Yes: Venerable Prog-Rock Icons Are the Opposite of Fragile
In his 40-plus years of sitting on the drum stool for classic-rock legends Yes, Alan White has thumped skins in locations all over the world and under all kinds of conditions. But it was a show on the high seas a couple of years back, part of the prog-rock-themed "Cruise to the Edge" that bordered on the absurd.
The 2014 version of Yes: Chris Squire (bass), Alan White (drums), Geoff Downes (keyboards), Steve Howe (guitar), and Jon Davison (vocals).
"The weather was rough, and it was the roughest when we played our set. And the stage was at the front of the boat, which was the roughest place to be!" White laughs today.
"We were playing and hit some bad turbulence, and Chris [Squire, bassist] went to sing in the mike and missed it by a foot. Steve [Howe, guitar] had his steel guitar sliding all over its track, and I was aiming at cymbals just hoping I hit them! And at the end of the show when we went to take a bow together, we hit another wave and all stumbled to the side!"
Thankfully for the band, there will be no such rough seas as they embark on a 35-date U.S. summer tour that coincides with the release of a new record, Heaven and Earth (Frontiers Records). The album is the first that longtime members White, Squire, Howe and Geoff Downes (keyboards) have recorded with new vocalist Jon Davison, who replaced Benoit David, who in turn replaced original/classic singer Jon Anderson amid some controversy a decade ago.
"He's great to work with and plays bass and keyboards in addition to singing," White says of Davison. "And he had a lot to do with the writing. The songs on this one came from different members of the band, and the whole thing is very song-based."
Indeed, while there is some traditional proggy technical playing on the record, much of the eight tracks are more straight-ahead rock and sonic dreamscapes.
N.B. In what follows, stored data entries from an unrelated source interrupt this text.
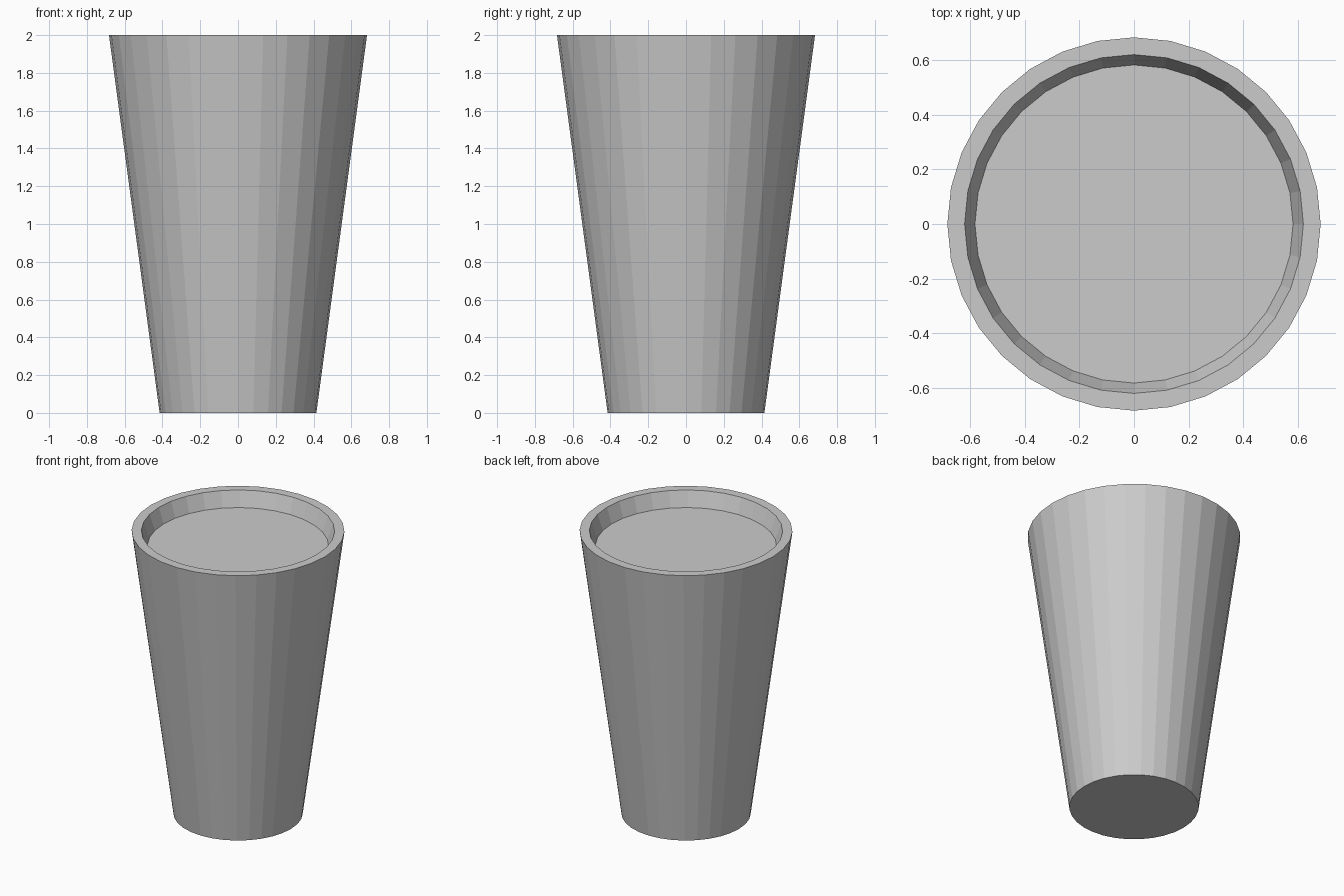
import bpy, bmesh, math

if "Cube" in bpy.data.objects:
    bpy.data.objects.remove(bpy.data.objects["Cube"])

SIDES = 32
# Profile (radius, height): base, outer rim, inner rim, recessed surface
PROFILE = [(0.415, 0.0), (0.683, 2.0), (0.62, 2.0), (0.582, 1.893)]

bm = bmesh.new()
rings = []
for r, z in PROFILE:
    rings.append([bm.verts.new((r * math.cos(2 * math.pi * i / SIDES),
                                r * math.sin(2 * math.pi * i / SIDES), z))
                  for i in range(SIDES)])

# Tapered wall, rim and inner lip
for a, b in zip(rings, rings[1:]):
    for i in range(SIDES):
        j = (i + 1) % SIDES
        bm.faces.new((a[i], a[j], b[j], b[i]))

# Flat base and recessed top surface
bm.faces.new(rings[0][::-1])
bm.faces.new(rings[-1])

mesh = bpy.data.meshes.new("tapered_cup")
bm.to_mesh(mesh)
bm.free()
cup = bpy.data.objects.new("tapered_cup", mesh)
bpy.context.collection.objects.link(cup)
And while the tour will feature many of the band's hits in addition to songs from the new record, longtime fans will probably be most excited that they will be playing two seminal records Fragile (1971) and Close to the Edge (1972) in their entirety, a practice which more and more classic rocks bands are taking on the road.
The albums contain familiar radio favorites like "Roundabout" and "Long Distance Runaround," but a number of the tracks -- some no more than brief instrumentals -- have either rarely been performed or will be making their live debut.
"We've been practicing, so it will be interesting!" White laughs. "There are things that really are just snippets, like 'Cans and Brahms,' which is a Rick Wakeman keyboard thing. And 'We Have Heaven' is purely vocal, then 'Five Percent for Nothing,' this five-second weird intro to 'Long Distance Runaround.' And then 'The Fish,' which is Chris' bass solo."
Story continues on the next page.